  11. Let’s assume a clean (and, frankly, improbable) victory in the “War on General Purpose Computing”. The next step is a “Civil War”, between Owners and Users. Many people use computers they don’t own. Many more situations like these will develop in the future. There will be hairy situations with implants, self-driving cars, etc that involve questions of liability, security, freedom, etc: “This isn’t a problem I know how to solve. Unlike the War on General Purpose Computers, the Civil War over them presents a series of conundra without (to me) any obvious solutions. These problems are a way off, and they only arise if we win the war over general purpose computing first. But come victory day, when we start planning the constitutional congress for a world where regulating computers is acknowledged as the wrong way to solve problems, let’s not paper over the division between property rights and human rights. This is the sort of division that, while it festers, puts the most vulnerable people in our society in harm’s way. Agreeing to disagree on this one isn’t good enough. We need to start thinking now about the principles we’ll apply when the day comes. If we don’t start now, it’ll be too late.”

 

 II. Daniel Estrada’s “Field Guide from the Present on Organisms of the Future”

It’s difficult not to just “excerpt” the entire post. I will just paste the first part of three and leave it to the reader to investigate the rest of the article.

1. On Organisms

a. Organisms are persistent complex systems with functionally differentiated components engaged in a cooperative, dynamic pattern of activity.

b. Organisms typically[1] play a role as components of other organisms. Similarly, the components of organisms are typically themselves organisms. Organisms may have components at many different scales relative to other organisms.

c. The components of organisms can be widely distributed in space and time. Each component will typically play multiple, cascading roles for many different organisms at many different scales.

d. There are no general rules for identifying the components of an organism. It may be easier to identify the persistent organism itself than to identify its components or the roles they play.

e. The persistence of an organism consists in the persistent cooperation of its components. The organism just is this pattern of cooperation among components. This pattern may be observed without full knowledge of its components or the particular role they play. This resolves the apparent paradoxes in 1d.

f. Organisms develop over time, which is to say that the components of an organism may change radically in number and role over its lifetime. This development is sensitive to initial conditions and is subject to a potentially large number of constraints. Among these constraints are the frictions introduced by the cooperative activity itself.

g. The cooperation of the components of an organism is also constrained by components that are common to many of the organism’s other components. It is against the background of these common components that cooperation takes place. Common components typically constrain the cooperation of the components of many other organisms, and provide anchors for identifying the cooperative relationships among organisms as a community. For this reason, common components may be thought of as the environment in which a community of organisms develop[2]. A component is more central in a community as more organisms within the community have that component as a common constraint on cooperation.

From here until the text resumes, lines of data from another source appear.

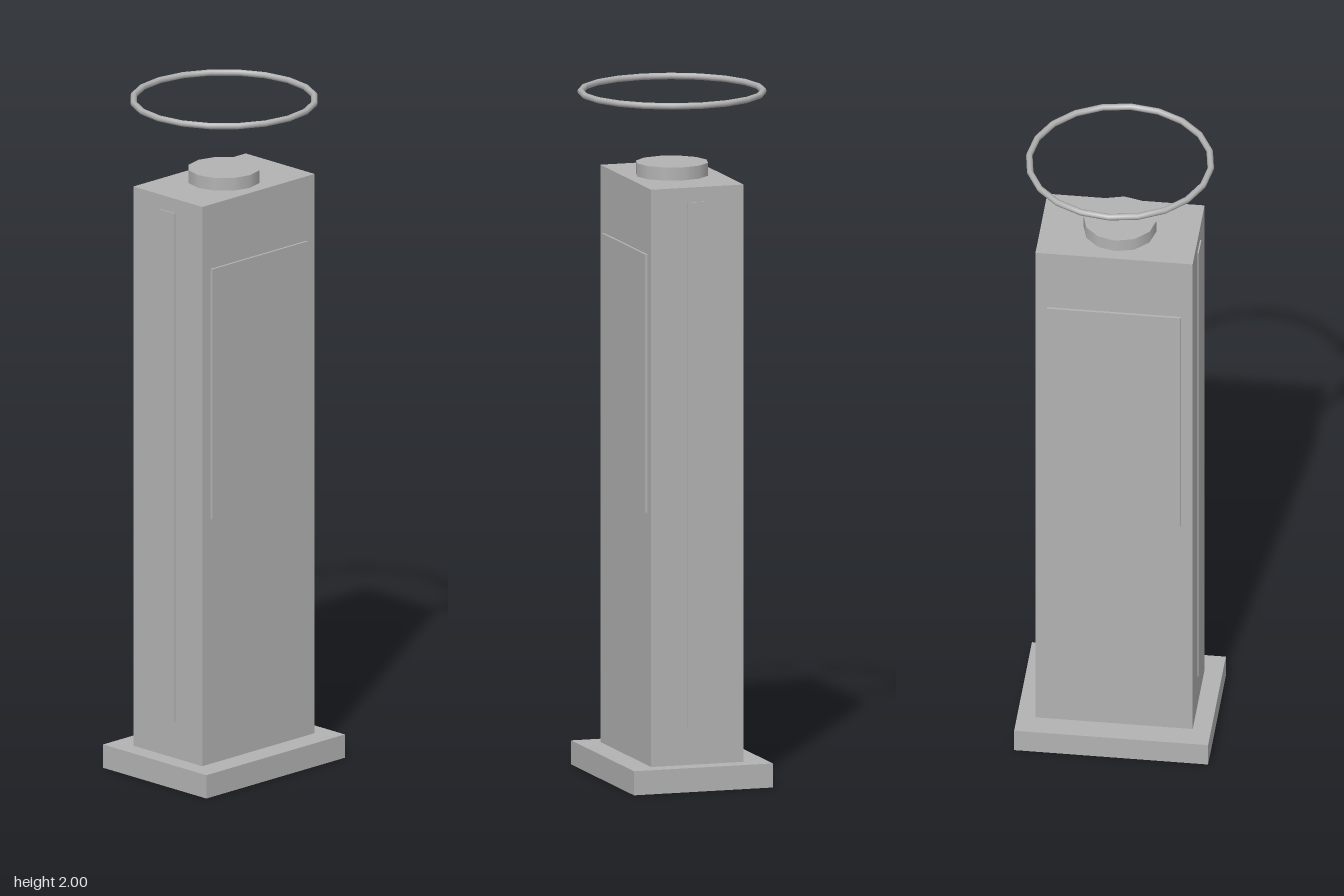
import * as THREE from 'three';

export function createModel() {
  const model = new THREE.Group();
  model.name = 'kiosk';

  const grey = new THREE.MeshStandardMaterial({ color: 0xb2b2b2 });
  grey.name = 'plain grey';

  const add = (name, geometry, x, y, z) => {
    const mesh = new THREE.Mesh(geometry, grey);
    mesh.name = name;
    mesh.position.set(x, y, z);
    model.add(mesh);
    return mesh;
  };
  // box given by its width, depth and vertical extent
  const box = (name, w, d, y0, y1, x = 0, z = 0) =>
    add(name, new THREE.BoxGeometry(w, y1 - y0, d), x, (y0 + y1) / 2, z);

  // plinth and tall body
  box('base', 0.56, 0.42, 0, 0.07);
  box('body', 0.454, 0.28, 0.07, 1.748);

  // front and back screens, left and right trim strips
  for (const side of [1, -1]) {
    box(side > 0 ? 'frontScreen' : 'backScreen', 0.386, 0.014, 0.804, 1.555, 0, side * 0.14);
    box(side > 0 ? 'leftStrip' : 'rightStrip', 0.008, 0.064, 0.178, 1.705, side * 0.227, 0);
  }

  // twelve-sided cap
  add('cap', new THREE.CylinderGeometry(0.105, 0.105, 0.038, 12), 0, 1.767, 0);

  // floating ring
  const ring = add('ring', new THREE.TorusGeometry(0.262, 0.0095, 8, 20), 0, 1.9905, 0);
  ring.rotation.x = Math.PI / 2;

  return model;
}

h. Space and time are central components that constrain the development of all organisms.

i. The lifetime of all organisms is finite, but may be irregular or even discontinuous in both space and time.

I like the format but it seems to take a lot of preemptive thought to get a satisfyingly dense post this way. I am more prone to idling on an idea for barely long enough to capture it (I abuse words like “sketching” or “mulling” to describe my pathological lack of focus). This is something that a blog has really helped me with.